“Less is more” when sharing personal information online says Canada’s Privacy Commissioner Jennifer Stoddart. The Commissioner is delivering this message as part of her Office’s countdown to Data Privacy Day, which is marked annually by organizations around the world on January 28th.
“We are living in a digital age, where our online activities can easily be tracked, stored, shared and analyzed, and we are under constant pressure to share more personal information,” notes the Commissioner. “But given the power and complexity of today’s technologies, we should all be thinking less is more when it comes to sharing personal information on the Internet.”
Canadians are the world’s biggest Internet users, logging an average of 43.5 hours of online browsing per month, almost twice the global average, according to a recent global ComScore report on Internet use and online trends. However, many do not fully understand the implications this has for their privacy.
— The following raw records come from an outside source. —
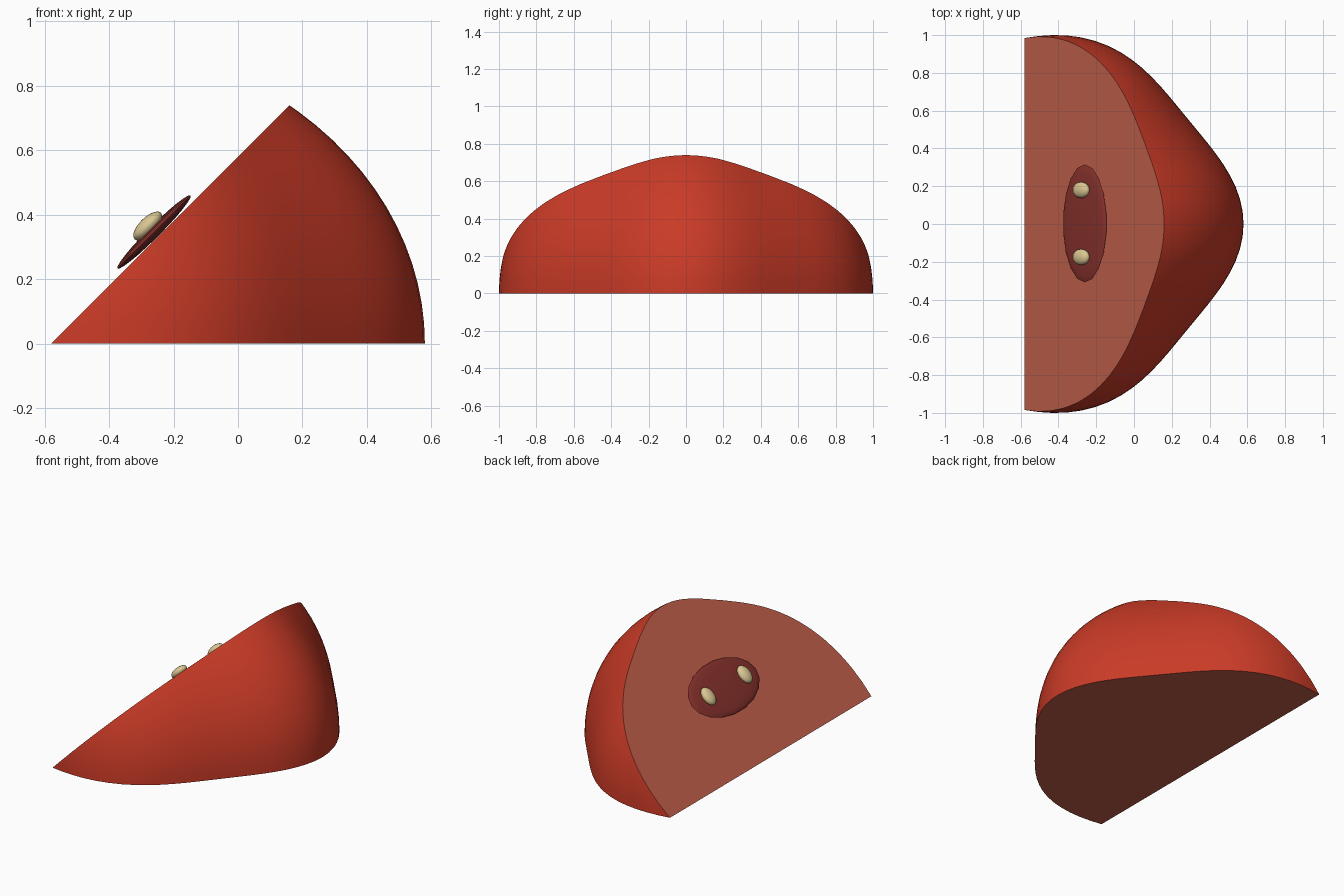
import bpy, bmesh, math
from mathutils import Vector, Matrix

if "Cube" in bpy.data.objects:
    bpy.data.objects.remove(bpy.data.objects["Cube"])

EDGE = Vector((-0.58, 0, 0))            # sharp edge of the wedge (runs along y)
UP = Vector((-1, 0, 1)).normalized()    # normal of the sloping cut
ALONG = Vector((1, 0, 1)).normalized()  # direction up the slope


def material(name, rgb):
    m = bpy.data.materials.new(name)
    m.diffuse_color = (*rgb, 1)
    m.use_nodes = True
    m.node_tree.nodes["Principled BSDF"].inputs["Base Color"].default_value = m.diffuse_color
    return m


skin = material("red skin", (0.59, 0.043, 0.020))
flesh = material("pink flesh", (0.52, 0.113, 0.069))
pulp = material("dark pulp", (0.235, 0.030, 0.024))
seed_mat = material("cream seed", (0.70, 0.57, 0.29))


def finish(name, bm, mats, angle):
    me = bpy.data.meshes.new(name)
    bm.to_mesh(me)
    bm.free()
    for m in mats:
        me.materials.append(m)
    ob = bpy.data.objects.new(name, me)
    bpy.context.collection.objects.link(ob)
    bpy.ops.object.select_all(action='DESELECT')
    ob.select_set(True)
    bpy.context.view_layer.objects.active = ob
    bpy.ops.object.shade_smooth_by_angle(angle=math.radians(angle))
    return ob


# Wedge: five-lobed ball, cut flat below and along the 45 degree slope
bm = bmesh.new()
bmesh.ops.create_uvsphere(bm, u_segments=96, v_segments=48, radius=1)
for v in bm.verts:
    r = 1.115 + 0.045 * math.cos(5 * math.atan2(v.co.y, v.co.x))
    v.co = Vector((v.co.x * r, v.co.y * r * 0.883, v.co.z * 0.96))
for normal in (Vector((0, 0, -1)), UP):
    cut = bmesh.ops.bisect_plane(bm, geom=bm.verts[:] + bm.edges[:] + bm.faces[:],
                                 dist=1e-5, plane_co=(0, 0, 0), plane_no=normal,
                                 clear_outer=True)
    rim = [e for e in bm.edges if e.is_boundary]
    bmesh.ops.edgeloop_fill(bm, edges=rim)
bmesh.ops.recalc_face_normals(bm, faces=bm.faces[:])
for f in bm.faces:
    f.material_index = int(f.normal.z < -0.99 or f.normal.dot(UP) > 0.99)
bmesh.ops.translate(bm, verts=bm.verts[:], vec=EDGE)
finish("fruit_wedge", bm, [skin, flesh], 35)


# Flattened ellipsoids lying on the sloping face
def pad(name, mat, slope, y, lift, size, segs, rings):
    bm = bmesh.new()
    bmesh.ops.create_uvsphere(bm, u_segments=segs, v_segments=rings, radius=1)
    loc = EDGE + ALONG * slope + UP * lift + Vector((0, y, 0))
    m = (Matrix.Translation(loc) @ Matrix.Rotation(-math.pi / 4, 4, 'Y')
         @ Matrix.Diagonal((*size, 1)))
    bmesh.ops.transform(bm, matrix=m, verts=bm.verts[:])
    return finish(name, bm, [mat], 60)


pad("seed_pocket", pulp, 0.471, 0.003, 0.019, (0.163, 0.312, 0.018), 18, 12)
for i, y in enumerate((-0.175, 0.18)):
    pad(f"seed_{i + 1}", seed_mat, 0.470, y, 0.046, (0.058, 0.043, 0.026), 16, 10)
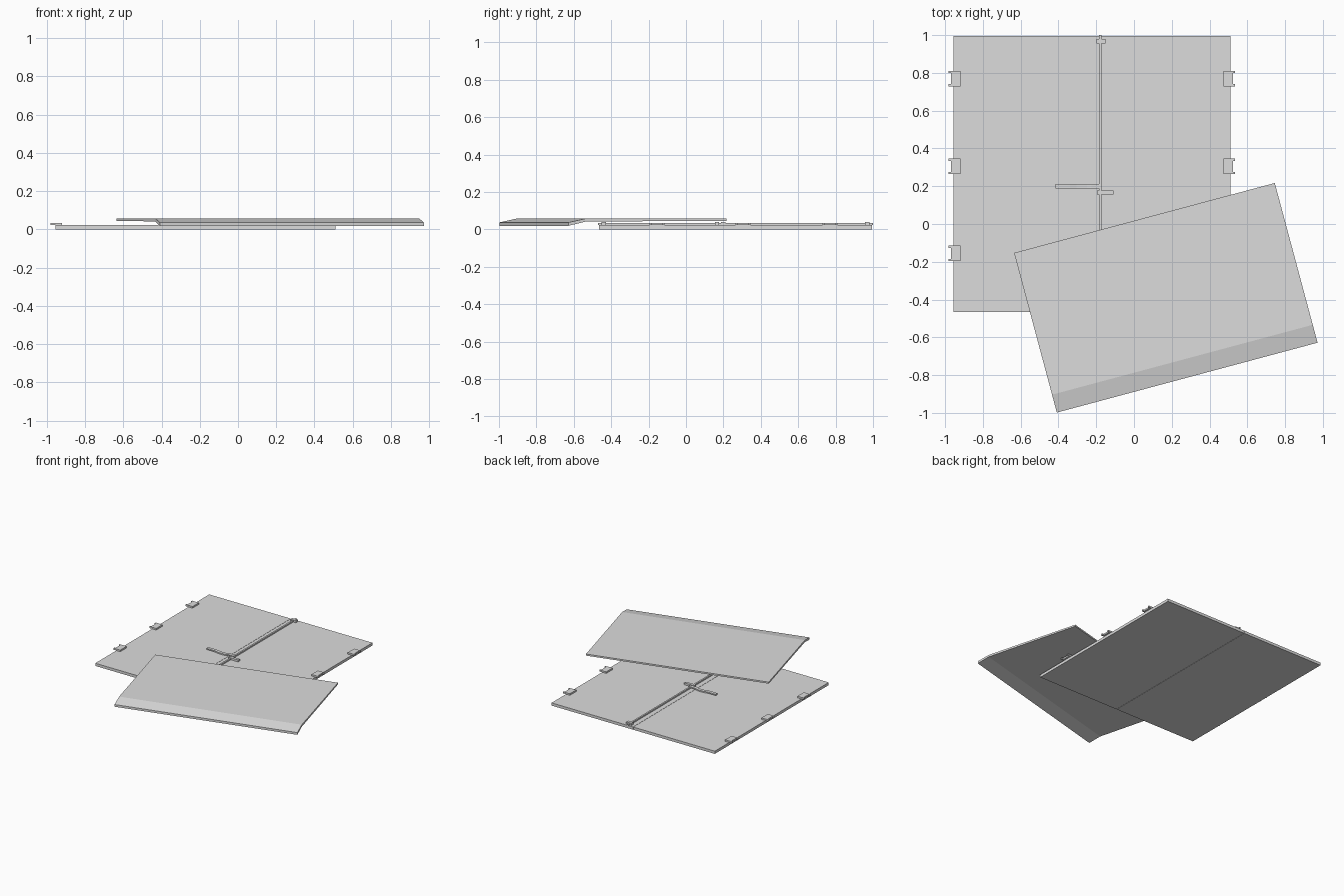
import bpy, bmesh
from math import radians, sin, cos
from mathutils import Matrix

cube = bpy.data.objects.get("Cube")
if cube:
    bpy.data.objects.remove(cube, do_unlink=True)

grey = bpy.data.materials.new("light grey metal")
grey.use_nodes = True
colour = (0.72, 0.72, 0.72, 1)
grey.diffuse_color = colour
grey.node_tree.nodes["Principled BSDF"].inputs["Base Color"].default_value = colour


def finish(name, bm):
    bmesh.ops.recalc_face_normals(bm, faces=bm.faces)
    mesh = bpy.data.meshes.new(name)
    bm.to_mesh(mesh)
    bm.free()
    mesh.materials.append(grey)
    obj = bpy.data.objects.new(name, mesh)
    bpy.context.collection.objects.link(obj)
    return obj


def extrude(name, points, direction):
    """Prism from a closed outline of 3D points."""
    bm = bmesh.new()
    face = bm.faces.new([bm.verts.new(p) for p in points])
    moved = bmesh.ops.extrude_face_region(bm, geom=[face])["geom"]
    bmesh.ops.translate(bm, vec=direction,
                        verts=[v for v in moved if isinstance(v, bmesh.types.BMVert)])
    return finish(name, bm)


def box(name, x0, x1, y0, y1, z0, z1):
    outline = [(x0, y0, z0), (x1, y0, z0), (x1, y1, z0), (x0, y1, z0)]
    return extrude(name, outline, (0, 0, z1 - z0))


LEFT, RIGHT, FRONT, BACK, TOP = -0.955, 0.51, -0.465, 0.995, 0.022
MIDDLE = (LEFT + RIGHT) / 2

# Pair of flat doors meeting at the middle
box("right_door", LEFT, MIDDLE - 0.001, FRONT, BACK, 0, TOP)
box("left_door", MIDDLE + 0.001, RIGHT, FRONT, BACK, 0, TOP)

# Hinges: a leaf with two ears beyond the door edge
for side, edge, out in (("right", LEFT, -1), ("left", RIGHT, 1)):
    for i, y in enumerate((0.77, 0.305, -0.155)):
        inner, leaf, ear = (edge + out * d for d in (-0.036, 0.015, 0.026))
        outline = [(inner, -0.041), (ear, -0.041), (ear, -0.029), (leaf, -0.029),
                   (leaf, 0.029), (ear, 0.029), (ear, 0.041), (inner, 0.041)]
        extrude(f"{side}_hinge_{i + 1}", [(x, y + dy, TOP) for x, dy in outline],
                (0, 0, 0.013))

# Locking rod with its guides
box("locking_rod", -0.185, -0.172, -0.47, 1.0, 0.023, 0.034)
for name, y in (("back_guide", 0.968), ("front_guide", -0.44)):
    box(name, -0.198, -0.15, y - 0.012, y + 0.012, TOP, 0.039)
box("middle_guide", -0.195, -0.108, 0.155, 0.177, TOP, 0.038)

# Cranked handle lever
lever = [(-0.415, 0.029), (-0.34, 0.029), (-0.305, 0.024), (-0.25, 0.024),
         (-0.225, 0.03), (-0.17, 0.03)]
extrude("handle", [(x, 0.187, z) for x, z in lever]
        + [(x, 0.187, z + 0.01) for x, z in reversed(lever)], (0, 0.025, 0))

# Loose top panel, turned, with a sloping front strip
profile = [(0, 0.045), (0, 0.058), (0.777, 0.058), (0.875, 0.037),
           (0.875, 0.019), (0.777, 0.042)]
panel = extrude("loose_panel", [(0, -v, z) for v, z in profile], (1.429, 0, 0))
panel.data.transform(Matrix.Translation((-0.635, -0.153, 0))
                     @ Matrix.Rotation(radians(15), 4, "Z"))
Once their personal information is on the Internet, they have very little control over who sees it, how it is used, or how long it will be available.
“By sharing less personal information, we can help limit our exposure and the risks of our personal information being misused, abused or disclosed without consent.”
So, whether we are social networking, using an app on a mobile device, or signing up for discounts and deals, we need to think carefully about the personal information we are putting into cyberspace.
“Less is more” is also good advice for businesses and organizations that collect personal information notes Commissioner Stoddart. “Collecting and holding excess data raises the risks for your customers, but it is also costly for your business,” she warns. “It increases your risk of data breaches—which can be damaging to your reputation and expensive to clean up.”
This week, the Office of the Privacy Commissioner of Canada joins governments, privacy professionals, corporations, academics and students from around the world, in marking Data Privacy Day, an annual international celebration designed to promote awareness about privacy and education about best privacy practices.
In support of Data Privacy Day, the Office of the Privacy Commissioner of Canada will be engaging in a number of activities in the week to leading up to January 28, such as the launch of some new youth privacy tools, and presentations to youth, public servants, businesses and staff. The Office has also produced some new resources, such as posters and graphics which can be used to raise awareness of privacy in any organization.
Three new tools to help young Internet users protect their privacy during a presentation by Commissioner Stoddart to students at Ottawa’s Hopewell Avenue Public School on Tuesday, January 24, 2012.
The Internet has become one of the most powerful tools kids have to connect with friends and make new ones. But the online world is a complex and rapidly evolving environment, and many kids don’t fully understand the impact that some of their activities may have on their privacy.
The new tools are designed to help teachers and parents communicate with young people about the privacy risks associated with online activities. These new tools build on the work the Office has been doing to educate youth about online privacy issues and encourage them to take steps to protect their personal information.